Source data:
⁂
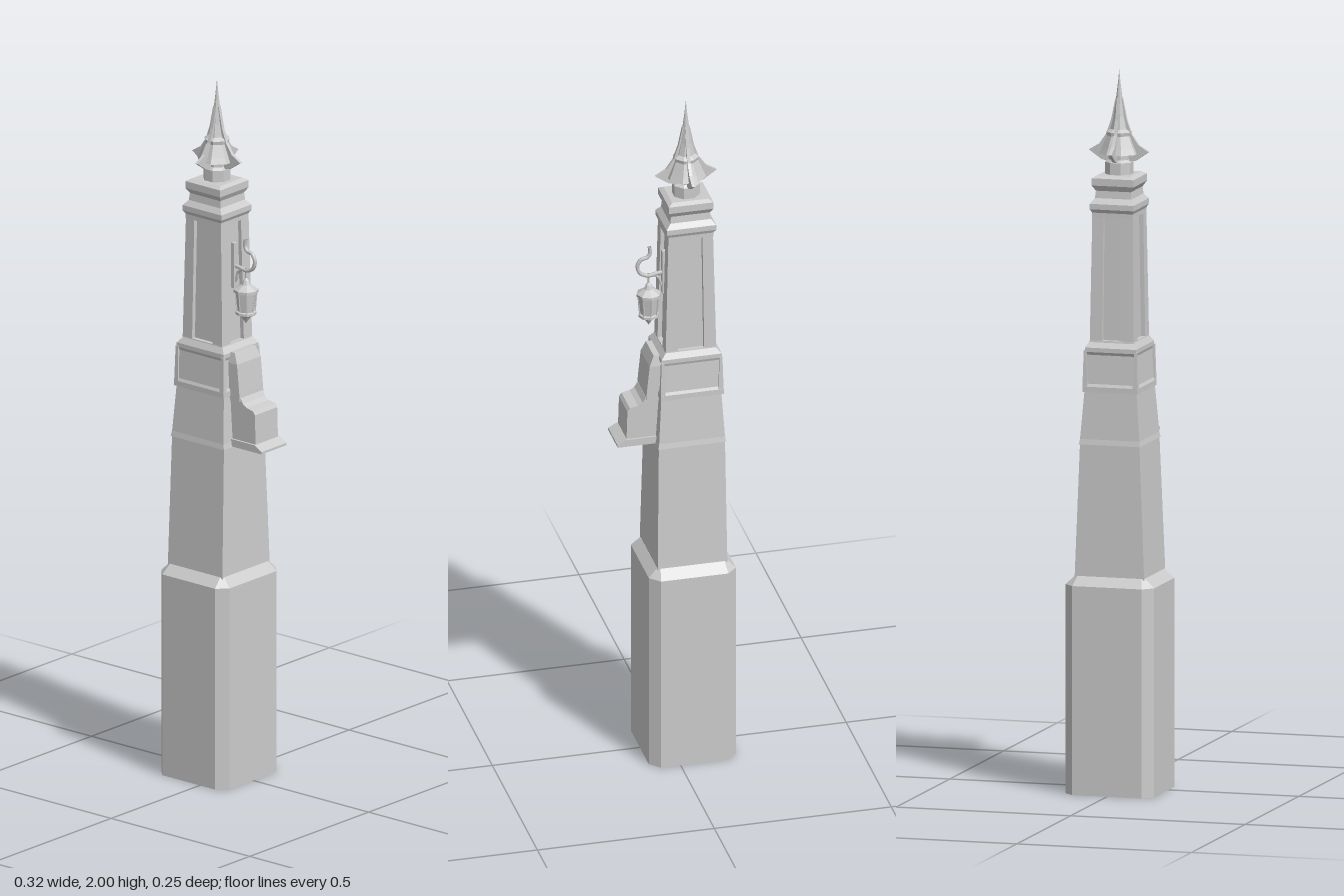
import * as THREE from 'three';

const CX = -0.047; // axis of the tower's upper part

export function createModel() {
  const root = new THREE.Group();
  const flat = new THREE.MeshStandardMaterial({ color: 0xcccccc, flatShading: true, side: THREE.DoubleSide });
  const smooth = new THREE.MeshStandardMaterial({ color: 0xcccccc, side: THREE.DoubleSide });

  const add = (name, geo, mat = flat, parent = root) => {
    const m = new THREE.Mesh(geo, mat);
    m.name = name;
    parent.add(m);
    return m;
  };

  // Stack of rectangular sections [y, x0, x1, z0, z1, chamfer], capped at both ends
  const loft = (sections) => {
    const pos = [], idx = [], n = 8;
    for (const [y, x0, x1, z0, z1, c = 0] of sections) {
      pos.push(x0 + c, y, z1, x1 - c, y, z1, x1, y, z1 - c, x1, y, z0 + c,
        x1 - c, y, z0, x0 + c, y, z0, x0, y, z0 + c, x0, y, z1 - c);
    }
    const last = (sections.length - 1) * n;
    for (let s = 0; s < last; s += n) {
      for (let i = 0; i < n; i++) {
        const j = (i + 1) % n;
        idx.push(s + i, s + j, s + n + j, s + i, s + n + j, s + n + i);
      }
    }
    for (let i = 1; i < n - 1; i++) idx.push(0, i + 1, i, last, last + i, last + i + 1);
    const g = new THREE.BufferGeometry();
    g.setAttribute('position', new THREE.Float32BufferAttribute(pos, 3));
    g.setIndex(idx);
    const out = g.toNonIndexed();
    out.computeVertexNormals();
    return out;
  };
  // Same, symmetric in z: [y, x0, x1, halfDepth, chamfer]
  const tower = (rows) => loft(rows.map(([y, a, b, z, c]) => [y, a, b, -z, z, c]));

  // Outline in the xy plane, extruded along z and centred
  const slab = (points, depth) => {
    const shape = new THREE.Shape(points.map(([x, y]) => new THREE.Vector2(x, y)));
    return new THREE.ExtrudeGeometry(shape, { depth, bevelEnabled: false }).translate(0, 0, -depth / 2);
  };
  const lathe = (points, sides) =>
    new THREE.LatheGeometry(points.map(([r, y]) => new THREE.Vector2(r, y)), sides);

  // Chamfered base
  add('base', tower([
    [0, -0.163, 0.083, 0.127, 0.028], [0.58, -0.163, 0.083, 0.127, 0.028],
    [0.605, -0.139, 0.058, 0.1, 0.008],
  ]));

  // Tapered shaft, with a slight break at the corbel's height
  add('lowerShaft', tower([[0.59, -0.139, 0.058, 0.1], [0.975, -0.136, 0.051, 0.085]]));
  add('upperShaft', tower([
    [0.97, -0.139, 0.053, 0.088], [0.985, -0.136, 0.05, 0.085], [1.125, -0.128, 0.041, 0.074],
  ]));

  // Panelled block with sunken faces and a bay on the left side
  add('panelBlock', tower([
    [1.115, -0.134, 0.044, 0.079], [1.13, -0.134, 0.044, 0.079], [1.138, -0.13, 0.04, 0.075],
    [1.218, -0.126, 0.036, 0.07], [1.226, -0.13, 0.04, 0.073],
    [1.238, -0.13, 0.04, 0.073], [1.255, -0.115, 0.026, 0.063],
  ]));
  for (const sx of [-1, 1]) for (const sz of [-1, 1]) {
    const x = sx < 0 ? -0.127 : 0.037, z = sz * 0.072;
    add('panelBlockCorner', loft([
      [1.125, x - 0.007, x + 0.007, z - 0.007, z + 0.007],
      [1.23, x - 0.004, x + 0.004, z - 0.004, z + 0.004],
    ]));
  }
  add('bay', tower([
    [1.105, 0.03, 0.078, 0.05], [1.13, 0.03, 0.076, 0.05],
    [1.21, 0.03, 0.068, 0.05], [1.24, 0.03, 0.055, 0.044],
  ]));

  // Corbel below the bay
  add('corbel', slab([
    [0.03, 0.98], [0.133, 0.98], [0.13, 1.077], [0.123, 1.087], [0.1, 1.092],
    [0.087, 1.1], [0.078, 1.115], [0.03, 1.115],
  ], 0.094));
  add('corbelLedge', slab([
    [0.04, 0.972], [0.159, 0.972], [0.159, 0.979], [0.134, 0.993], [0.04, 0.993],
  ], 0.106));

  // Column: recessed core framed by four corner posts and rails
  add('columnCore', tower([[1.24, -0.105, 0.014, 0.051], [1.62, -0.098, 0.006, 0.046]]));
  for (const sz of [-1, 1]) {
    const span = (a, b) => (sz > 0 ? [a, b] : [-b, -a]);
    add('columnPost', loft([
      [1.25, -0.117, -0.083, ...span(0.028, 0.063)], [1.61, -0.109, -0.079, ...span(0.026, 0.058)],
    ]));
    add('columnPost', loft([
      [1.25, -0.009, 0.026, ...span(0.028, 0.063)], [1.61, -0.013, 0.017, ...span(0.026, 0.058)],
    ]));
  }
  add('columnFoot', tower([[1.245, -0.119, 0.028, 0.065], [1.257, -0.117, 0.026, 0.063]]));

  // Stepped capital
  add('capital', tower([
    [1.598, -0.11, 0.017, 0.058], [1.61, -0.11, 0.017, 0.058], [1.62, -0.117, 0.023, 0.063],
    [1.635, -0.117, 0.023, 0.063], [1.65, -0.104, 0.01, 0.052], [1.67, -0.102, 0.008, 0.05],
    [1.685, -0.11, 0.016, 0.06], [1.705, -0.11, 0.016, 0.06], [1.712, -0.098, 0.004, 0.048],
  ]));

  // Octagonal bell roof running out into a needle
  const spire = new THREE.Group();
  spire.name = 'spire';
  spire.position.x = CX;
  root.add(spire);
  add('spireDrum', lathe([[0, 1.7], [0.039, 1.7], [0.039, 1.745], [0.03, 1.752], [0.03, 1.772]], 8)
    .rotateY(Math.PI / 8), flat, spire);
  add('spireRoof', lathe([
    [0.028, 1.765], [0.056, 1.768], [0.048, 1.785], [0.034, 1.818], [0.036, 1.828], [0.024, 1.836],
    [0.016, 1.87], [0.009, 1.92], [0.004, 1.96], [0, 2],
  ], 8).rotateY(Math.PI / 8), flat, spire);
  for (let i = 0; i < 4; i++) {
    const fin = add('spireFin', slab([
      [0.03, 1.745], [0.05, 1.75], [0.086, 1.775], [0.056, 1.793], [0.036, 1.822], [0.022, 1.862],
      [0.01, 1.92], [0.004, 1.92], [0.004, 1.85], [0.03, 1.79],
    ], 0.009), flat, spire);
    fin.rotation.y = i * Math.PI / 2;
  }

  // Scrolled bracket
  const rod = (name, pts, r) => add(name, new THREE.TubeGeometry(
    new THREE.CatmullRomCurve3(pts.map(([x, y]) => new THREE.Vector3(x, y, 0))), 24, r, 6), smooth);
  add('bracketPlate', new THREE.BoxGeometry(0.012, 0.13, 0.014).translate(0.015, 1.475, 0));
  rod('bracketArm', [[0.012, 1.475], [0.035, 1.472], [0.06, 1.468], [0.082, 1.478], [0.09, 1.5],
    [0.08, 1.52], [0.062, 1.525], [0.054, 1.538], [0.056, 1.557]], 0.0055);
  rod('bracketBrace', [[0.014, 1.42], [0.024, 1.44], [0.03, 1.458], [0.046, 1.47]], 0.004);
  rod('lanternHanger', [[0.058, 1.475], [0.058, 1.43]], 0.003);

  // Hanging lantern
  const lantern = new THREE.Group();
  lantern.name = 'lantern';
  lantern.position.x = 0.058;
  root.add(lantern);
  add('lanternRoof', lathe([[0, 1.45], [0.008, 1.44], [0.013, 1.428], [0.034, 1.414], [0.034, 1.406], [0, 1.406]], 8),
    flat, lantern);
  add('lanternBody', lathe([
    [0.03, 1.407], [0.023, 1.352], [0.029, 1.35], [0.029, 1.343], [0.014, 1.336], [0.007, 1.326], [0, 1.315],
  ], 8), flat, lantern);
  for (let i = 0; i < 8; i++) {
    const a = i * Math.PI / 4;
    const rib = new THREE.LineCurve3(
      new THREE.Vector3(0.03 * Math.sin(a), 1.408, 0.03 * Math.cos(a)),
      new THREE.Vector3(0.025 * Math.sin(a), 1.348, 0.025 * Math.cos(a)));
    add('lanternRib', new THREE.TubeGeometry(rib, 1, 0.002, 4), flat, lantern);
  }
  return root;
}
⁂
Exercise details: Find "loft" in the data above. Report each line where it appears.

Answer area:
  const loft = (sections) => {
  const tower = (rows) => loft(rows.map(([y, a, b, z, c]) => [y, a, b, -z, z, c]));
    add('panelBlockCorner', loft([
    add('columnPost', loft([
    add('columnPost', loft([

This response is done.